The salient feature of the Femtec is where the machine meets the eye. Rather than attaching to the eye with high vacuum, the laser has a curved interface that's fixed on the cornea at low vacuum levels, so the intraocular pressure remains below 26 mmHg, sparing the patient from blacking out in the operative eye or feeling pain.

The Femtec's interface is curved to match the cornea's contour.

"The curved interface has some advantages," claims Thomas Stahr, 20/10's marketing manager. "We expect the flap to look different when cut with a curved interface that follows the cornea, rather than being cut by flattening the cornea then releasing it after ablation. With a microkeratome, you may get a flap that's thin in the middle and thicker in the periphery, but a curved interface gives an even thickness throughout the flap."

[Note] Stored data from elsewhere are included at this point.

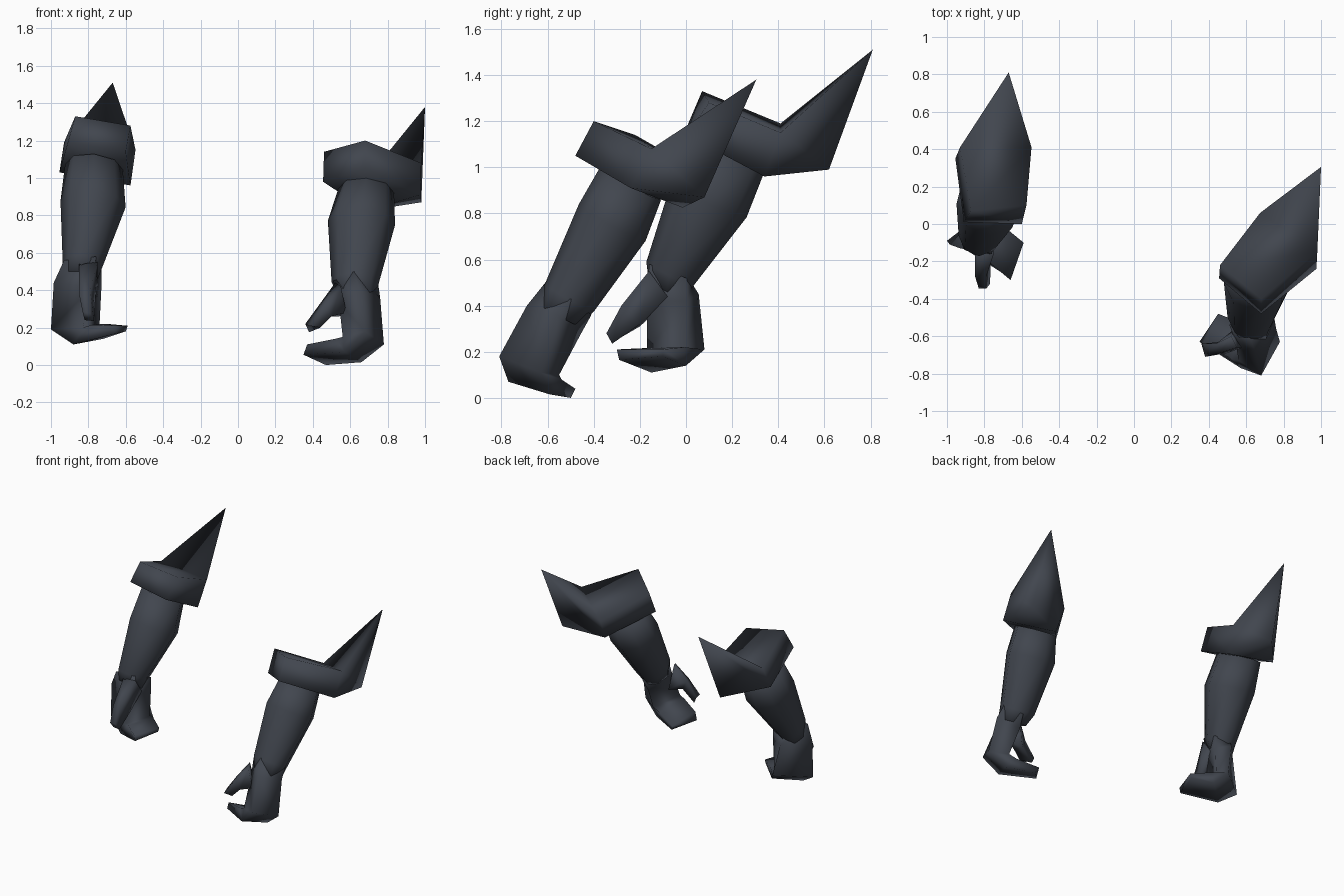
import bpy, bmesh, math
from mathutils import Vector

mat = bpy.data.materials.new("dark_slate")
mat.diffuse_color = (0.053, 0.061, 0.077, 1)


def build(name, verts, faces):
    """Mesh object with outward normals, smooth shaded."""
    bm = bmesh.new()
    vs = [bm.verts.new(v) for v in verts]
    for f in faces:
        bm.faces.new([vs[i] for i in f])
    bmesh.ops.recalc_face_normals(bm, faces=bm.faces[:])
    me = bpy.data.meshes.new(name)
    bm.to_mesh(me)
    bm.free()
    me.materials.append(mat)
    for p in me.polygons:
        p.use_smooth = True
    ob = bpy.data.objects.new(name, me)
    bpy.context.collection.objects.link(ob)
    return ob


def walls(k, n):
    """Side faces between ring k and ring k+1 of n points."""
    return [(k * n + i, k * n + (i + 1) % n, (k + 1) * n + (i + 1) % n, (k + 1) * n + i)
            for i in range(n)]


def loft(name, rings):
    n = len(rings[0])
    faces = [tuple(range(n)), tuple(range((len(rings) - 1) * n, len(rings) * n))]
    for k in range(len(rings) - 1):
        faces += walls(k, n)
    return build(name, [p for r in rings for p in r], faces)


def forearm(name, sections, n=8):
    """Tapered limb; each section is centre, sideways radius, fore-aft radius."""
    axis = (Vector(sections[-1][0]) - Vector(sections[0][0])).normalized()
    back = axis.cross(Vector((1, 0, 0))).normalized()
    side = back.cross(axis)
    rings = []
    for c, rx, ry in sections:
        rings.append([Vector(c) + side * rx * math.cos(2 * math.pi * i / n)
                      + back * ry * math.sin(2 * math.pi * i / n) for i in range(n)])
    return loft(name, rings)


def cuff(name, top, bottom):
    """Five-sided cuff (front pair, side, elbow point, side) with a raised spike."""
    faces = walls(0, 5)
    for o in (0, 5):
        faces += [(o, o + 1, o + 2, o + 4), (o + 4, o + 2, o + 3)]
    return build(name, top + bottom, faces)


# right-hand side arm (x > 0)
cuff("cuff_a",
     [(.46, -.22, 1.14), (.68, -.40, 1.20), (.98, -.15, 1.08), (1.0, .305, 1.38), (.675, .06, .98)],
     [(.455, -.29, .98), (.68, -.48, 1.05), (.975, -.24, .91), (.98, .08, .87), (.69, -.015, .825)])
forearm("forearm_a", [
    ((.635, -.55, .36), .10, .10),
    ((.625, -.505, .435), .125, .122),
    ((.66, -.32, .76), .18, .165),
    ((.685, -.24, .93), .15, .15)])
loft("hand_a", [
    [(.62, -.61, .50), (.75, -.50, .43), (.65, -.41, .36), (.51, -.54, .45)],
    [(.65, -.69, .40), (.76, -.56, .36), (.64, -.46, .27), (.54, -.62, .33)],
    [(.68, -.81, .18), (.78, -.63, .11), (.66, -.55, .10), (.56, -.73, .15)],
    [(.57, -.77, .07), (.66, -.59, .015), (.60, -.54, .08), (.52, -.72, .14)],
    [(.35, -.63, .055), (.47, -.50, .0), (.45, -.48, .04), (.37, -.64, .11)]])
loft("thumb_a", [
    [(.52, -.60, .44), (.55, -.66, .42), (.58, -.66, .28), (.54, -.56, .26)],
    [(.44, -.64, .33), (.46, -.69, .32), (.50, -.69, .26), (.47, -.63, .26)],
    [(.36, -.64, .22), (.38, -.71, .21), (.44, -.70, .20), (.38, -.64, .175)]])

# left-hand side arm (x < 0)
cuff("cuff_b",
     [(-.87, .07, 1.33), (-.575, .10, 1.28), (-.548, .41, 1.15), (-.67, .81, 1.51), (-.93, .41, 1.19)],
     [(-.91, .01, 1.19), (-.60, .0, 1.14), (-.575, .34, .96), (-.72, .62, .99), (-.955, .35, 1.03)])
forearm("forearm_b", [
    ((-.84, -.08, .47), .09, .09),
    ((-.83, -.068, .54), .108, .115),
    ((-.775, .10, .86), .175, .18),
    ((-.77, .20, 1.06), .155, .16)])
loft("hand_b", [
    [(-.93, -.13, .56), (-.84, .03, .49), (-.73, .0, .52), (-.76, -.16, .58)],
    [(-.985, -.11, .44), (-.83, .055, .45), (-.73, .0, .42), (-.78, -.17, .42)],
    [(-1.0, -.09, .19), (-.78, .08, .21), (-.74, .0, .22), (-.83, -.17, .20)],
    [(-.88, -.15, .11), (-.72, .0, .14), (-.70, -.01, .22), (-.78, -.20, .215)],
    [(-.66, -.29, .165), (-.60, -.10, .18), (-.59, -.10, .21), (-.66, -.30, .21)]])
loft("thumb_b", [
    [(-.85, -.16, .54), (-.75, -.16, .55), (-.75, -.08, .44), (-.85, -.08, .42)],
    [(-.85, -.28, .38), (-.79, -.28, .40), (-.765, -.20, .32), (-.83, -.20, .31)],
    [(-.83, -.345, .28), (-.79, -.345, .28), (-.77, -.32, .235), (-.82, -.32, .24)]])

The Femtec lays down its energy in a circular pattern from the outside of the flap to the inside, and the surgeon can set parameters for depth, angle, and hinge position and width. The minimum flap thickness possible is
90 µm.

Michael Knorz, MD, of Mannheim, Germany, has used the Femtec as part of a small-scale, 50-patient study.

"The quality of the flap cut was examined by scanning electron microscopy and is excellent," he says. "It compares to the quality of a microkeratome cut. In a series of porcine eyes, the flap thickness had a standard deviation of about 5 µm. In our initial human cases we found the standard deviation to be 10 to 20 µm, but all you need to do is adjust the nomogram and then you're down to around 5-10 µm standard deviation."

Dr. Knorz says his only complications occurred in his very first cases, in which the laser made the actual cut in the epithelium, rather than deeper. "We stopped, waited a few weeks, then performed LASIK with the Amadeus microkeratome without any complications," he says.

Though the laser received U.S. Food and Drug Administration approval in February, "the United States isn't our first target," Mr. Stahr says. The company will instead begin selling the devices in Europe, then in Asia. It received a European CE Mark on April 30.

"We'll place the first three or four units in Europe in June to begin generating more clinical data," says Mr. Stahr.